This site incorporates the full text of the Commission's 1951 Report in English and French. Part I of the Report consists of a survey of the many and varied subjects which the Commission had under review. Part II presents the recommendations of the Commission, 146 in all, under eight principal headings: Broadcasting (Radio Broadcasting and Television; National Film Board; Other Federal Institutions (The National Gallery, National Museums, Federal Libraries, Public Records And Archives, Historic Sites And Monuments); Aid to Universities; National Scholarships; Scientific Research under the Federal Government; Information Abroad; a Council for the Arts, Letters, Humanities and Social Sciences.
During the course of its two-year inquiry, the Commission held 114 public hearings throughout Canada at which some twelve hundred witnesses appeared. The Commission received 462 formal submissions, and many hundreds of letters from Canadian citizens. The briefs are a wealth of information about the organizations submitting them and about their opinions, attitudes, and positions.
1 These agencies included the National Film Board, the National Gallery, the National Museum [now the Canadian Museum of Civilization, the Canadian Museum of Nature, and the National Museum of Science and Technology], the Public Archives [now the National Archives of Canada] and the Library of Parliament.

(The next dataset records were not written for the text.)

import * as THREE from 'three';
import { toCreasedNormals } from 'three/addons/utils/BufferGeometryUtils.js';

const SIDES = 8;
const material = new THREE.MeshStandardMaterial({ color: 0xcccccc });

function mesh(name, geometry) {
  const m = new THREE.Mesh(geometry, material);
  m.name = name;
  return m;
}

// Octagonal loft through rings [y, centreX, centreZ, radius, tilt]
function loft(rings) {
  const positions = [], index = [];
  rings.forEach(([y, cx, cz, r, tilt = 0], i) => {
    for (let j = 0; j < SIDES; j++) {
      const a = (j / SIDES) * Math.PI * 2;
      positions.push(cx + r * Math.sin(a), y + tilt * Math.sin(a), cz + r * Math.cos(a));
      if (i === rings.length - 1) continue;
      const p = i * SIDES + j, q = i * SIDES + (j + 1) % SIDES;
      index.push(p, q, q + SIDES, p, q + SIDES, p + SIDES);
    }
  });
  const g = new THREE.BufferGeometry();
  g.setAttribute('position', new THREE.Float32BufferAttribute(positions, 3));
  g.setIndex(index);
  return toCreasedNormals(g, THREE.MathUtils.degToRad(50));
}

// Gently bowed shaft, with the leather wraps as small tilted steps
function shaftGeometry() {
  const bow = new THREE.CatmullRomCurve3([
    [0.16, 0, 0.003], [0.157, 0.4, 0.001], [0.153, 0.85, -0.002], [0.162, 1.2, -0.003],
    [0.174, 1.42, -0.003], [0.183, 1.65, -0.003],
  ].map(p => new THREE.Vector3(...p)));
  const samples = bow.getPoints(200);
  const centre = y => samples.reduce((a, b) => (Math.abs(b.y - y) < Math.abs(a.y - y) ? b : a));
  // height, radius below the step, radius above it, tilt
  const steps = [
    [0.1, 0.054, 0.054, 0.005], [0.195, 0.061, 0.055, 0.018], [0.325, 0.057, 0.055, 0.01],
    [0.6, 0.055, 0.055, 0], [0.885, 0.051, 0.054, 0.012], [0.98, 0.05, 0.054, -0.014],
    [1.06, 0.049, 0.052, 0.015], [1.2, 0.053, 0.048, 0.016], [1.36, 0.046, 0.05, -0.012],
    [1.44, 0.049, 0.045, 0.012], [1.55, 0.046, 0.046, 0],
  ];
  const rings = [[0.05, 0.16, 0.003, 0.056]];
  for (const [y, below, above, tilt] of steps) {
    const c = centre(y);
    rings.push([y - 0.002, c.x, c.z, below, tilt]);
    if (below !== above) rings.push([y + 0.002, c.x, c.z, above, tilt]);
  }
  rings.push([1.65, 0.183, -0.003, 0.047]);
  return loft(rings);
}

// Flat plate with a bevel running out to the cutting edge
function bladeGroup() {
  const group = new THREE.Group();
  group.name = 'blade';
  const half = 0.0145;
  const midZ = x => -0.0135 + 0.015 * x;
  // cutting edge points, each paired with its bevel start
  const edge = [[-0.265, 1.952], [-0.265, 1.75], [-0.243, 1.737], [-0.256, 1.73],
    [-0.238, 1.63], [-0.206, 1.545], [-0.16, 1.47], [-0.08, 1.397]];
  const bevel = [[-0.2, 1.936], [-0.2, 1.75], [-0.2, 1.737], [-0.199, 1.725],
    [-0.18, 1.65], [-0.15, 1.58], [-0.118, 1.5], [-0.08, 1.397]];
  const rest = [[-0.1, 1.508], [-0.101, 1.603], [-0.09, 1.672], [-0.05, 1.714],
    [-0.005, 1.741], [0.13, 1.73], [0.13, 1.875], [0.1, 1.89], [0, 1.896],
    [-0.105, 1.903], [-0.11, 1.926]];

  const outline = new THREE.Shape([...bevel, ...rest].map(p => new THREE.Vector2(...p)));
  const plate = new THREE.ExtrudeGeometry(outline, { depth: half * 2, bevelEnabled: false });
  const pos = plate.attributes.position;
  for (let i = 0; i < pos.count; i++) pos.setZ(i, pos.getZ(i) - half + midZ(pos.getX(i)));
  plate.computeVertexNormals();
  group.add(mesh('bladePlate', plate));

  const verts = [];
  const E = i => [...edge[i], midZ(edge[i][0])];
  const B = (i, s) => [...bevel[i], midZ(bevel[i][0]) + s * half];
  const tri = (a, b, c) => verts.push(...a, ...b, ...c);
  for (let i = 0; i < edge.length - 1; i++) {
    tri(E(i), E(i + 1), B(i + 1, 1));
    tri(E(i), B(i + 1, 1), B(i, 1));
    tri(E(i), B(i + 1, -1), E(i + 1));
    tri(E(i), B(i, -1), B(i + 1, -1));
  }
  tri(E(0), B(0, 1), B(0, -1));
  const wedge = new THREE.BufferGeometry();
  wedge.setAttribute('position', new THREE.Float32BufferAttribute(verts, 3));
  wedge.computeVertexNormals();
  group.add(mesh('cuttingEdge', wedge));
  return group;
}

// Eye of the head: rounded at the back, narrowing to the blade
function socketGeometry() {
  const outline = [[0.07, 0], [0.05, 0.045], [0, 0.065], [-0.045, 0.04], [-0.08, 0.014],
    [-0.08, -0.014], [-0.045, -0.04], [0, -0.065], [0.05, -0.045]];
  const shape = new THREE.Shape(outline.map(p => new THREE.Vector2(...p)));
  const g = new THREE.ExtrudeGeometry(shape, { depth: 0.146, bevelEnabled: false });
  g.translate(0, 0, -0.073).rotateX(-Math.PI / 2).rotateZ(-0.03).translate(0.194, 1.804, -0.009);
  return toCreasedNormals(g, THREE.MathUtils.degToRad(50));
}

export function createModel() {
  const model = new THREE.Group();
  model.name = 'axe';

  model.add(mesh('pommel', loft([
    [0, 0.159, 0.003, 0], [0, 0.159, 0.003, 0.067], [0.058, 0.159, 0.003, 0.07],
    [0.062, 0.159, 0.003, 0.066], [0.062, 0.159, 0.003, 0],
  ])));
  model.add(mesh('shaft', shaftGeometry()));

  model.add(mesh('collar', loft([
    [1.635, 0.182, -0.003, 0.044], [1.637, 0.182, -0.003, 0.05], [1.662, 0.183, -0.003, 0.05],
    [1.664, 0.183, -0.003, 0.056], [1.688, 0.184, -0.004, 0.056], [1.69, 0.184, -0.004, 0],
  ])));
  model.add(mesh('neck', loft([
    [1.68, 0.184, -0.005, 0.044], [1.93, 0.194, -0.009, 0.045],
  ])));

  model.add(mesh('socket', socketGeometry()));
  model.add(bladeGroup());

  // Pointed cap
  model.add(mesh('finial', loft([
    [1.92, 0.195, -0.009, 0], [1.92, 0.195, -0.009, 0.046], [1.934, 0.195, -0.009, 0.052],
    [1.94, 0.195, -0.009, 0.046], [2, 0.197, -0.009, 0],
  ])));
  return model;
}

2 The Commission was also charged with making recommendations concerning the relationship of the Government of Canada with various national voluntary bodies.